Abstract: Federated learning (FL) is a distributed learning paradigm that enables geographically dispersed edge devices, often called clients, to learn a global shared model on their locally stored data without revealing it. Due to its ability to handle system and statistical heterogeneity, FL has received enormous attention. Despite its success, the traditional FL is not well suited to many practical applications such as those that involve the internet-of-things (IoT) or cyber-physical systems (CPS), where edge devices are semi-independent with device-specific dynamic behavior characteristics. A single universal model for device-specific tasks is neither reasonable nor realistic. Therefore, it is necessary to allow each device to learn and use a local, personalized model.  In this talk,  a brief overview of traditional federated learning, personalized federated learning and challenges associated with them will be presented.


(02.02.23) Ming-Chang Lee: Real-time lightweight anomaly detection approaches for open-ended time series

Speaker: Ming-Chang Lee


(26.10.22) Roman Khotyachuk: Dimensionality Reduction Methods for Numerical Partial Differential Equations (PDEs)

Speaker: Roman Khotyachuk

Abstract: In this talk, we will consider dealing with high-dimensional data from numerical PDEs. First, I will review some approaches to Dimensionality Reduction (DR) when solving PDEs numerically. The second part will be devoted to general DR methods with applications to PDEs. And finally, I will present some examples of DR from my PhD project.


(05.10.22) Nello Blaser: Open Problems in Topological Machine Learning

Speaker: Nello Blaser

Abstract: Topological methods have recently gotten more traction in the machine learning community and are actively applied and developed. In this talk I will first give a short primer on topological machine learning and showcase how topological methods can be used in machine learning. The main part of the talk will then be devoted to give my perspective on important open problems that need to be addressed to allow for more wide-spread use of topological methods in machine learning.


(21.09.22) Ramin Hasibi: Geometric Machine Learning and Applications in Biology and Computer Vision

Speaker: Ramin Hasibi

Abstract: In my talk, I will discuss machine learning and specifically, deep learning methods applicable on geometric datasets. In geometric deep learning for datasets such as graphs, sets, 3D shapes or point clouds, the underlying structure of the dataset is utilized in the deep learning methods to improve the performance of the machine learning framework. Furthermore, graphs do not obey a certain structure pattern and size constrains.

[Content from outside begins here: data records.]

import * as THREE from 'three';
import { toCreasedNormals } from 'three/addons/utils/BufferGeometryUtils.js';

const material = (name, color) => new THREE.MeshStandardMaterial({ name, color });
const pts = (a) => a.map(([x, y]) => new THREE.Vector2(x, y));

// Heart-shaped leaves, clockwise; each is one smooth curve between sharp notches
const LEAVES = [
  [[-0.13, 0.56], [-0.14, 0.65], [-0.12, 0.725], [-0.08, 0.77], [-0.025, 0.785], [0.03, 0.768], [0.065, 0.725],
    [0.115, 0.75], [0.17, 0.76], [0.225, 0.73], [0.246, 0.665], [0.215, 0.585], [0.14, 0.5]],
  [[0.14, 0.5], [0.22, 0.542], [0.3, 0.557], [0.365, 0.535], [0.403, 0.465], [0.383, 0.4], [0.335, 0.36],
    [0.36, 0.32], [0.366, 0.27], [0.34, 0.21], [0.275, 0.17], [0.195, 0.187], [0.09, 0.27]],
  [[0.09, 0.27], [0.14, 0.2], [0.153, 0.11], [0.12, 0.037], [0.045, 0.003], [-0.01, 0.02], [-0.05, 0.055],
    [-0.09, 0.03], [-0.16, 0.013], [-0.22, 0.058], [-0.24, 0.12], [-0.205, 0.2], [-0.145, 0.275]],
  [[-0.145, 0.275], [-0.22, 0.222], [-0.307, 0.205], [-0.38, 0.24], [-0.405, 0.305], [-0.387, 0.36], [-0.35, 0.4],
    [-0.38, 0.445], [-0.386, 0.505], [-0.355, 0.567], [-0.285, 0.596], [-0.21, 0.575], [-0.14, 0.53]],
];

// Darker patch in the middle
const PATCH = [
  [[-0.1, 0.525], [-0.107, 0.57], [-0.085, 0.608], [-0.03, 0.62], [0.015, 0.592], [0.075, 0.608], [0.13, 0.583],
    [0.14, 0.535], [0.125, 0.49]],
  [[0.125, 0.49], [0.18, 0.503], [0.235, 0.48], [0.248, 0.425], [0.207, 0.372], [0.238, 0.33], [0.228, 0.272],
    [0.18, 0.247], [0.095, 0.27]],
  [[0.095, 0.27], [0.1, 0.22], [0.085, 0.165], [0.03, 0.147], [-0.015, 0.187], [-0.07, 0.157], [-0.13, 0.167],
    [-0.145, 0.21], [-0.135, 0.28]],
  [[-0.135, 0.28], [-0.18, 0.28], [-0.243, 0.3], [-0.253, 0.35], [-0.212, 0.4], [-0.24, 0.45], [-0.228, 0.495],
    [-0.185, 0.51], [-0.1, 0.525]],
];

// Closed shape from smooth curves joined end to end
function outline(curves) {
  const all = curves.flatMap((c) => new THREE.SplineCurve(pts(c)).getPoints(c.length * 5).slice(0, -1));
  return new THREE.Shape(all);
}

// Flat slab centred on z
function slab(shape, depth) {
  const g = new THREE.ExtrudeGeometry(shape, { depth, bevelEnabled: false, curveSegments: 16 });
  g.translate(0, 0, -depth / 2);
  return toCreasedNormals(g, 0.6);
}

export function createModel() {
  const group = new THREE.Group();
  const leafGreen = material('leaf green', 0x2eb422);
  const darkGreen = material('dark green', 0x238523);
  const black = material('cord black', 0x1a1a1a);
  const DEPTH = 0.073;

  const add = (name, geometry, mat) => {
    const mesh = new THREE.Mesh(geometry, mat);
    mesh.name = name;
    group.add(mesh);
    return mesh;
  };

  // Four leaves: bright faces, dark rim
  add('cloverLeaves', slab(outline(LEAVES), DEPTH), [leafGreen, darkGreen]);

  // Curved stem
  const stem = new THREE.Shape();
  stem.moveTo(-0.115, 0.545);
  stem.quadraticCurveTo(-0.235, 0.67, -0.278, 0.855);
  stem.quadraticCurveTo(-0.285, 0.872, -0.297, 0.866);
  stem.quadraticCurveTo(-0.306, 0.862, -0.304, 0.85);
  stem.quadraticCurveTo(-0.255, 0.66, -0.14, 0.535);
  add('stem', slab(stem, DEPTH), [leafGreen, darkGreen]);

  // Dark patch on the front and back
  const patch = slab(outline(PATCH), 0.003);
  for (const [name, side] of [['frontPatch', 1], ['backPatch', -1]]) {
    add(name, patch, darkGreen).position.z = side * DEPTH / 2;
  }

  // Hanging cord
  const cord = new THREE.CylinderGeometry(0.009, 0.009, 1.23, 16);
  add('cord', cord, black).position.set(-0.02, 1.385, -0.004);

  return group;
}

Therefore, the methods investigated in this work should be invariant to the size, structure and order of the elements in the dataset. This presentation is based on our recent works in the field of biology as well as our collaboration with colleagues at Aalto University of Technology for applications in computer vision and robotics.